The world will have to wait more than half a year to learn whether the phrase “I ? Boobies” on a cancer-awareness wristband is constitutionally protected speech in a public middle school.

In an unusual move, the Third Circuit U.S. Court of Appeals has set the case of B.H. v. Easton Area School District for re-argument before the entire complement of judges in the Philadelphia-based circuit. The hearing was calendared for Feb. 20, 2013.

The move is unorthodox because the case was argued — but not yet decided — in front of a panel of three circuit judges in April. Normally, a case is not heard by the full court until a panel has issued its ruling — and even then, a so-called “en banc” hearing is exceptionally rare.
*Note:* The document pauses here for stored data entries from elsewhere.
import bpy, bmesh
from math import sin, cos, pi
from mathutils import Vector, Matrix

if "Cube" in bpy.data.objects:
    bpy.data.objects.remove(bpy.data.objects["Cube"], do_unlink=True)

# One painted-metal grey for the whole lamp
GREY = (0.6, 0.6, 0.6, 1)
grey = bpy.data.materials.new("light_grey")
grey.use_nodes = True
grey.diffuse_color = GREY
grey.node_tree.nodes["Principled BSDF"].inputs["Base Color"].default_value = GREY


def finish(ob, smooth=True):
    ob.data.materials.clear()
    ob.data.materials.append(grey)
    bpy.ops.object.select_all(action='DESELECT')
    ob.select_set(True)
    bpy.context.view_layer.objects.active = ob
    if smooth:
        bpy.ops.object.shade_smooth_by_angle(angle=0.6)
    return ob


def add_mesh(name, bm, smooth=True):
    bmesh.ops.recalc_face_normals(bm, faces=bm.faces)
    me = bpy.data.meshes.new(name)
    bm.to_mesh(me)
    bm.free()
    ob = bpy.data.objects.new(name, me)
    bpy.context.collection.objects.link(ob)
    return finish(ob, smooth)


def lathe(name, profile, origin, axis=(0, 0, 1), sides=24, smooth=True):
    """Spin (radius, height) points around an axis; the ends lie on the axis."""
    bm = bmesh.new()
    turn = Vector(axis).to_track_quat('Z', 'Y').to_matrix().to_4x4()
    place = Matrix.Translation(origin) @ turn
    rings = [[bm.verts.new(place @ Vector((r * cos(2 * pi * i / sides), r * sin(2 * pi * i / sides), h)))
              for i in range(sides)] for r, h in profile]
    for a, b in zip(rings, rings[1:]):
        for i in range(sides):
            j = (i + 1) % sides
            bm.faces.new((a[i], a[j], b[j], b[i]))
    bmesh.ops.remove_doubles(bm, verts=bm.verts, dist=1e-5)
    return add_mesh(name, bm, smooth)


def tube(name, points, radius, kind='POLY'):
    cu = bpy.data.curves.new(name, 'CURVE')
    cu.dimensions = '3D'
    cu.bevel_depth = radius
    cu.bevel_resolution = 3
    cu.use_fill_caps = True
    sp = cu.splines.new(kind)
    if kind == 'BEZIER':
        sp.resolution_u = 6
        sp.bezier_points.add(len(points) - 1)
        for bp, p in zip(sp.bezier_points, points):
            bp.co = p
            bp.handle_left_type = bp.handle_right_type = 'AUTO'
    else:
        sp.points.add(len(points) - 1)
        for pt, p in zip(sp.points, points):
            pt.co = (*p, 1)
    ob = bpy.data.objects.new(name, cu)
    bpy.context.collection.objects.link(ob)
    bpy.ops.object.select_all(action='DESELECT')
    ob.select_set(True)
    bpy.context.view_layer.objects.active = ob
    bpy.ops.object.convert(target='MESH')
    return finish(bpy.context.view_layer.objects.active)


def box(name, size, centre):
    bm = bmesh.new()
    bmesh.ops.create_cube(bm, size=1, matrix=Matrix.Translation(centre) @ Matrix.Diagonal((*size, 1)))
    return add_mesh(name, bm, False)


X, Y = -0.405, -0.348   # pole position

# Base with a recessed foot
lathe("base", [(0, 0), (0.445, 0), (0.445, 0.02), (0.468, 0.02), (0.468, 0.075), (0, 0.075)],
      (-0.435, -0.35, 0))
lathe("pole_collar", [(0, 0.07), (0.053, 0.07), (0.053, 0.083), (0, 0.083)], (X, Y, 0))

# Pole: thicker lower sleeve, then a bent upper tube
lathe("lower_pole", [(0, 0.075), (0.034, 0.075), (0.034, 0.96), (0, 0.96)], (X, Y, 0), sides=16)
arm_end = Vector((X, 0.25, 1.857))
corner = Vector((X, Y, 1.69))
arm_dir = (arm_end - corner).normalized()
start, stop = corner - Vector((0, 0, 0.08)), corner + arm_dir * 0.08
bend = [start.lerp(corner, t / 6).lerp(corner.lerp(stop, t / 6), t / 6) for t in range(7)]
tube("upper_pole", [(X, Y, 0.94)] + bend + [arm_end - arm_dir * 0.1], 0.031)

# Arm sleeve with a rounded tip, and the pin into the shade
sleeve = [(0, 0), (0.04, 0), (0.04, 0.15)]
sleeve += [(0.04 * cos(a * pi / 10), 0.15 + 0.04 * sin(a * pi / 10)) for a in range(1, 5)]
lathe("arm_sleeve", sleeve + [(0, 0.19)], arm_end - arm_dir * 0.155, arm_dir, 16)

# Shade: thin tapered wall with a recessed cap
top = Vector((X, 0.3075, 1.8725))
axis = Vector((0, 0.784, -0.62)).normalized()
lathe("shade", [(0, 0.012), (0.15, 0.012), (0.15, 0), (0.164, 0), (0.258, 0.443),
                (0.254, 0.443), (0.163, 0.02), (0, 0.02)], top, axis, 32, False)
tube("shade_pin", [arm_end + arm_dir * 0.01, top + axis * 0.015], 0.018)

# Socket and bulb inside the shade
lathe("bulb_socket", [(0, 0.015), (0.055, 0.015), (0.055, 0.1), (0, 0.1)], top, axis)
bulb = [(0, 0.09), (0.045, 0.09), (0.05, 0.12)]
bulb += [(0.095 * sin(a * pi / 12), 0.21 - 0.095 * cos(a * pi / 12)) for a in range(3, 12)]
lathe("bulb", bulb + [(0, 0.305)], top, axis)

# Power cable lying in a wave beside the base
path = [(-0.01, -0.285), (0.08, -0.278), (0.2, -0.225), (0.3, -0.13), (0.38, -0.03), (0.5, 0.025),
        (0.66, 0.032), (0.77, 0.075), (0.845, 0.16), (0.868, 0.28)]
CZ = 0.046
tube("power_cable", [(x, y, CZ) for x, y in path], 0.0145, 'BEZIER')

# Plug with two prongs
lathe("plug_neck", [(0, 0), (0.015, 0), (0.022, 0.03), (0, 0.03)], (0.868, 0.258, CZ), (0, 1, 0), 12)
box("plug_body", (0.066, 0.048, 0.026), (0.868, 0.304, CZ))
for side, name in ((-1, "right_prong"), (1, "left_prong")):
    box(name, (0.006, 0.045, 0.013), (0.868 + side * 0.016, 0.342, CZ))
The case involves two Pennsylvania middle-school students who were placed on in-school suspension after wearing the cancer-awareness bracelets in violation of a district ban. The district claims the phrase is “lewd” and “vulgar,” and therefore is unprotected by the First Amendment on the premises of a public school.

The bracelets are distributed by a national cancer charity, Keep A Breast Foundation, and their eye-catching slogan has been a source of repeated litigation as schools seek to prohibit students from displaying the phrase.

In an April 2011 ruling, a U.S. district judge sided with the Pennsylvania students and found the message to be constitutionally protected. The court ruled that a reference to breasts was not vulgar or lewd when used in the context of breast cancer. The school district appealed.

During oral arguments in April of this year, members of the three-judge appellate panel expressed skepticism that a school could be constrained from banning a word that some adolescents might interpret as sexually suggestive.

While the panel seemed inclined to reverse the district court’s ruling in favor of the students, the Third Circuit as a whole has been one of the most receptive to the First Amendment claims of young people. The fact that the case was taken up by the full circuit may indicate — and no reason was announced, so this is only an inference — that a draft opinion from the panel reached other circuit judges, who disagreed strongly enough to seek a rehearing.

The Third Circuit sets binding legal precedent for federal district courts in Pennsylvania, New Jersey and Delaware.